Scan the listing below. Report each line that includes "middle".

#### Data records
BEGIN

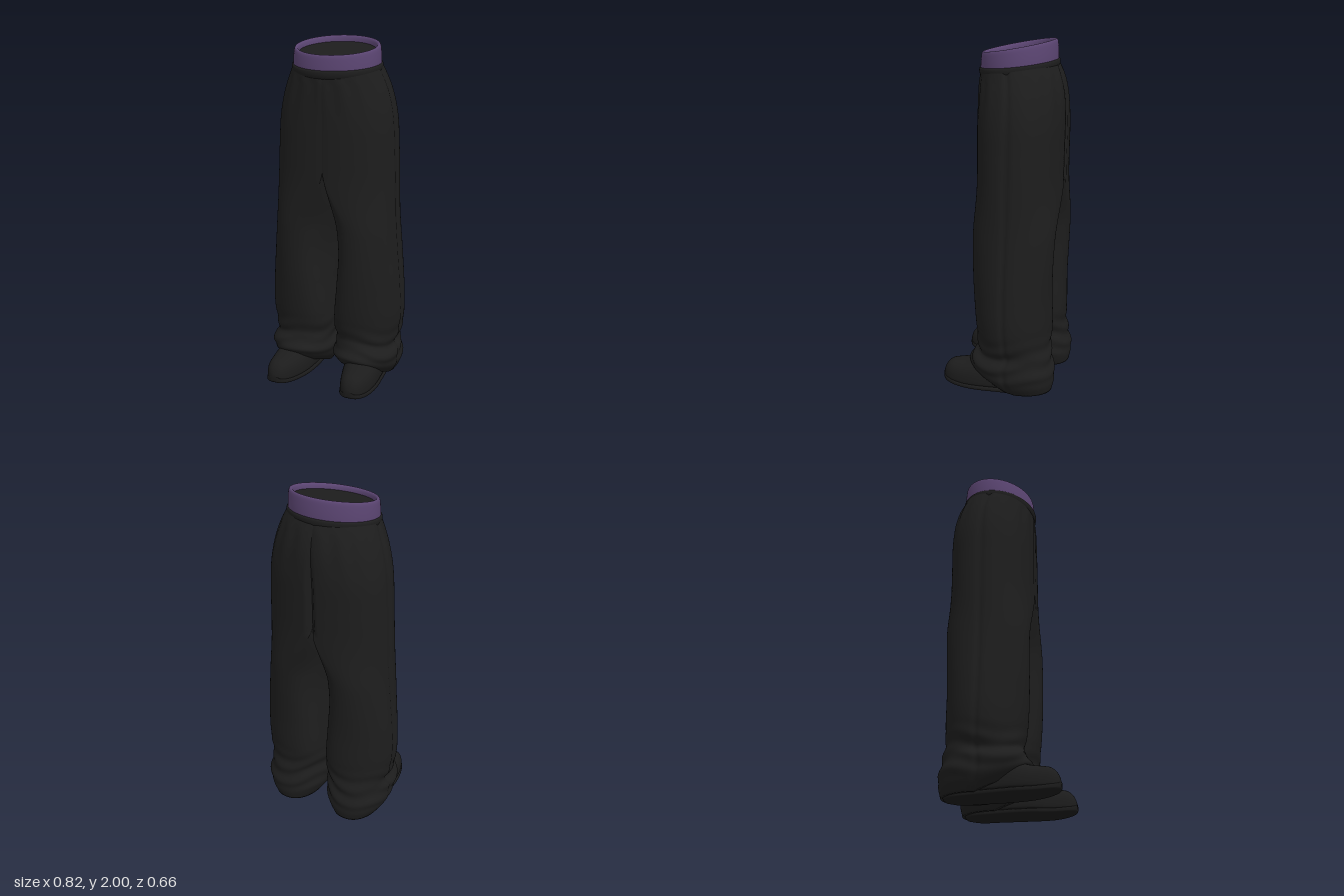
import * as THREE from 'three';

const spow = (v, p) => Math.sign(v) * Math.abs(v) ** p;
const { smoothstep, lerp } = THREE.MathUtils;

// Smooth lookup in a table of rows [key, value, value, ...]
function table(rows) {
  const size = rows[0].length - 1;
  const f = new THREE.CubicInterpolant(rows.map(r => r[0]), rows.flatMap(r => r.slice(1)), size, new Array(size));
  return k => [...f.evaluate(k)];
}

// Skin of closed rings: fn(u, angle) -> [x, y, z]; flat ends on request, mirrored in x when side is -1.
// Faces lying in the middle plane are left out, so mirrored halves join there.
function loft(rows, segs, fn, { side = 1, startCap = false, endCap = false } = {}) {
  const rings = [];
  for (let i = 0; i <= rows; i++) {
    const ring = [];
    for (let j = 0; j < segs; j++) ring.push(fn(i / rows, j / segs * Math.PI * 2));
    rings.push(ring);
  }
  const middle = ring => {
    const m = [0, 1, 2].map(k => ring.reduce((s, p) => s + p[k], 0) / segs);
    return ring.map(() => m);
  };
  if (startCap) rings.unshift(middle(rings[0]));
  if (endCap) rings.push(middle(rings[rings.length - 1]));
  const pos = [], index = [];
  for (const ring of rings) for (const p of ring) pos.push(p[0] * side, p[1], p[2]);
  for (let i = 0; i < rings.length - 1; i++) {
    for (let j = 0; j < segs; j++) {
      const a = i * segs + j, b = i * segs + (j + 1) % segs, c = a + segs, d = b + segs;
      if ([a, b, c, d].every(k => Math.abs(pos[k * 3]) < 1e-5)) continue;
      if (side > 0) index.push(a, c, b, b, c, d);
      else index.push(a, b, c, b, d, c);
    }
  }
  const g = new THREE.BufferGeometry();
  g.setAttribute('position', new THREE.Float32BufferAttribute(pos, 3));
  g.setIndex(index);
  g.computeVertexNormals();
  return g;
}

// Trouser leg: height, inner x, outer x, front z, back z
const legAt = table([
  [0.015, 0.06, 0.343, 0.10, -0.315], [0.07, 0.025, 0.378, 0.145, -0.326], [0.14, 0.004, 0.396, 0.168, -0.322],
  [0.19, 0.008, 0.392, 0.15, -0.312], [0.235, 0.018, 0.374, 0.125, -0.305], [0.3, 0.008, 0.392, 0.125, -0.298],
  [0.4, 0.01, 0.407, 0.138, -0.303],
  [0.6, 0.028, 0.402, 0.148, -0.303], [0.8, 0.043, 0.387, 0.152, -0.309], [1.0, 0.028, 0.371, 0.155, -0.317],
  [1.2, 0.004, 0.361, 0.156, -0.323], [1.4, 0, 0.352, 0.156, -0.326], [1.6, 0, 0.337, 0.156, -0.328],
  [1.72, 0, 0.311, 0.156, -0.319], [1.8, 0, 0.282, 0.154, -0.296], [1.86, 0, 0.255, 0.15, -0.266],
]);

function legPoint(u, t) {
  let y = lerp(0.015, 1.86, u);
  const [inner, outer, front, back] = legAt(y);
  const split = 1 - smoothstep(y, 0.92, 1.3);
  const gather = smoothstep(y, 1.5, 1.8);
  const power = lerp(lerp(0.86, 0.92, split), 0.96, gather);
  const c = spow(Math.cos(t), power), s = spow(Math.sin(t), power);
  const zc = (front + back) / 2, depth = (front - back) / 2;
  // half of the hips above, a full separate tube below that leans inwards at front and back
  const skew = 0.04 * s * s * smoothstep(y, 0.2, 0.4);
  const round = (inner + outer) / 2 + c * (outer - inner) / 2 - skew;
  let x = lerp(outer * Math.max(0, c), Math.max(0, round), split);
  let z = zc + s * depth;
  // crumpled cuff, gathers under the waistband, side seam
  const cuff = smoothstep(y, 0.06, 0.14) * (1 - smoothstep(y, 0.22, 0.42));
  const seam = Math.exp(-((Math.sin(t / 2) * 2 / 0.05) ** 2));
  const pleat = gather * (1 - smoothstep(y, 1.79, 1.835));
  const push = 0.006 * cuff * Math.sin(y * 60 + 3 * Math.sin(t + 1) + 1.5 * Math.sin(3 * t))
    + 0.004 * pleat * Math.sin(t * 17) * Math.abs(s) - 0.009 * seam
    + 0.003 * Math.sin(3 * t + y * 5) * smoothstep(y, 0.3, 0.6) * split;
  x += c * push * (c > 0 ? 1 : split);
  z += s * push;
  // centre seam, deeper at the back
  const crease = Math.exp(-((x / 0.009) ** 2)) * (1 - split);
  z -= s * crease * (s < 0 ? 0.022 * (1 - gather) + 0.004 : 0.004);
  // hem rises over the shoe, waist rises to the back
  y += 0.085 * Math.max(0, s) * Math.max(0, 1 - y / 0.28);
  y -= 0.024 * s * smoothstep(y, 1.65, 1.86);
  return [x, y, z];
}

// Shoe: z, half width, centre x, top height, underside height
const shoeAt = table([
  [-0.29, 0.045, 0.205, 0.10, 0.004], [-0.24, 0.085, 0.205, 0.14, 0], [-0.12, 0.10, 0.208, 0.17, 0],
  [0, 0.108, 0.212, 0.19, 0], [0.1, 0.109, 0.220, 0.178, 0], [0.18, 0.097, 0.228, 0.157, 0],
  [0.24, 0.082, 0.233, 0.147, 0.004], [0.28, 0.067, 0.235, 0.138, 0.010], [0.305, 0.050, 0.236, 0.118, 0.015],
  [0.32, 0.032, 0.236, 0.092, 0.021], [0.327, 0.012, 0.236, 0.068, 0.028],
]);

function shoePoint(u, t, grow, thick) {
  const z = lerp(0.327, -0.29, (1 - Math.cos(u * Math.PI)) / 2);
  const [w, cx, top, under] = shoeAt(z);
  const h = thick ? under + thick : top, low = under + (thick ? 0 : 0.015), mid = low + (h - low) * (thick ? 0.5 : 0.25);
  const s = Math.sin(t);
  const y = s > 0 ? mid + (h - mid) * s ** (thick ? 0.6 : 0.85) : mid - (mid - low) * (-s) ** 0.5;
  return [cx + (w + grow) * spow(Math.cos(t), thick ? 0.5 : 0.78), y, z + grow * Math.sign(z) * smoothstep(Math.abs(z), 0.15, 0.3) * 0.5];
}

// Tilted oval band around the waist from a profile of [outset, height]
function waistRing(profile, tilt) {
  const at = table(profile.map((p, i) => [i / (profile.length - 1), ...p]));
  return loft(24, 96, (u, t) => {
    const [o, y] = at(u);
    return [(0.245 + o) * Math.cos(t), y - tilt * Math.sin(t), -0.058 + (0.203 + o) * Math.sin(t)];
  });
}

export function createModel() {
  const model = new THREE.Group();
  model.name = 'trousersAndShoes';
  const material = (name, color) => new THREE.MeshStandardMaterial({ name, color });
  const fabric = material('blackFabric', 0x1d1d1d);
  const leather = material('blackShoe', 0x1c1c1c);
  const rubber = material('blackSole', 0x1a1a1a);
  const purple = material('purpleBand', 0x5b4572);
  const add = (parent, name, geometry, mat) => {
    const mesh = new THREE.Mesh(geometry, mat);
    mesh.name = name;
    parent.add(mesh);
  };

  // legs and shoes
  for (const [side, label] of [[1, 'left'], [-1, 'right']]) {
    add(model, label + 'TrouserLeg', loft(150, 144, legPoint, { side, startCap: true }), fabric);
    const shoe = new THREE.Group();
    shoe.name = label + 'Shoe';
    const closed = { side, startCap: true, endCap: true };
    add(shoe, 'upper', loft(36, 40, (u, t) => shoePoint(u, t, 0, 0), closed), leather);
    add(shoe, 'sole', loft(36, 40, (u, t) => shoePoint(u, t, 0.004, 0.034), closed), rubber);
    model.add(shoe);
  }

  // trouser waistband
  add(model, 'waistband', waistRing([[0.0, 1.822], [0.011, 1.832], [0.016, 1.852], [0.012, 1.87], [-0.01, 1.876]], 0.024), fabric);

  // purple band with a rolled rim
  add(model, 'purpleBand', waistRing([[0.008, 1.85], [0.008, 1.885], [0.006, 1.92], [0.002, 1.953], [-0.005, 1.965],
    [-0.016, 1.962], [-0.022, 1.947], [-0.025, 1.915]], 0.035), purple);

  // closed surface inside the waist opening
  add(model, 'waistLining', loft(8, 96, (u, t) => {
    const r = 1 - u;
    return [0.225 * r * Math.cos(t), 1.934 - 0.032 * r * Math.sin(t), -0.058 + 0.184 * r * Math.sin(t)];
  }), fabric);

  return model;
}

END

#### Answer space
// Faces lying in the middle plane are left out, so mirrored halves join there.
  const middle = ring => {
  if (startCap) rings.unshift(middle(rings[0]));
  if (endCap) rings.push(middle(rings[rings.length - 1]));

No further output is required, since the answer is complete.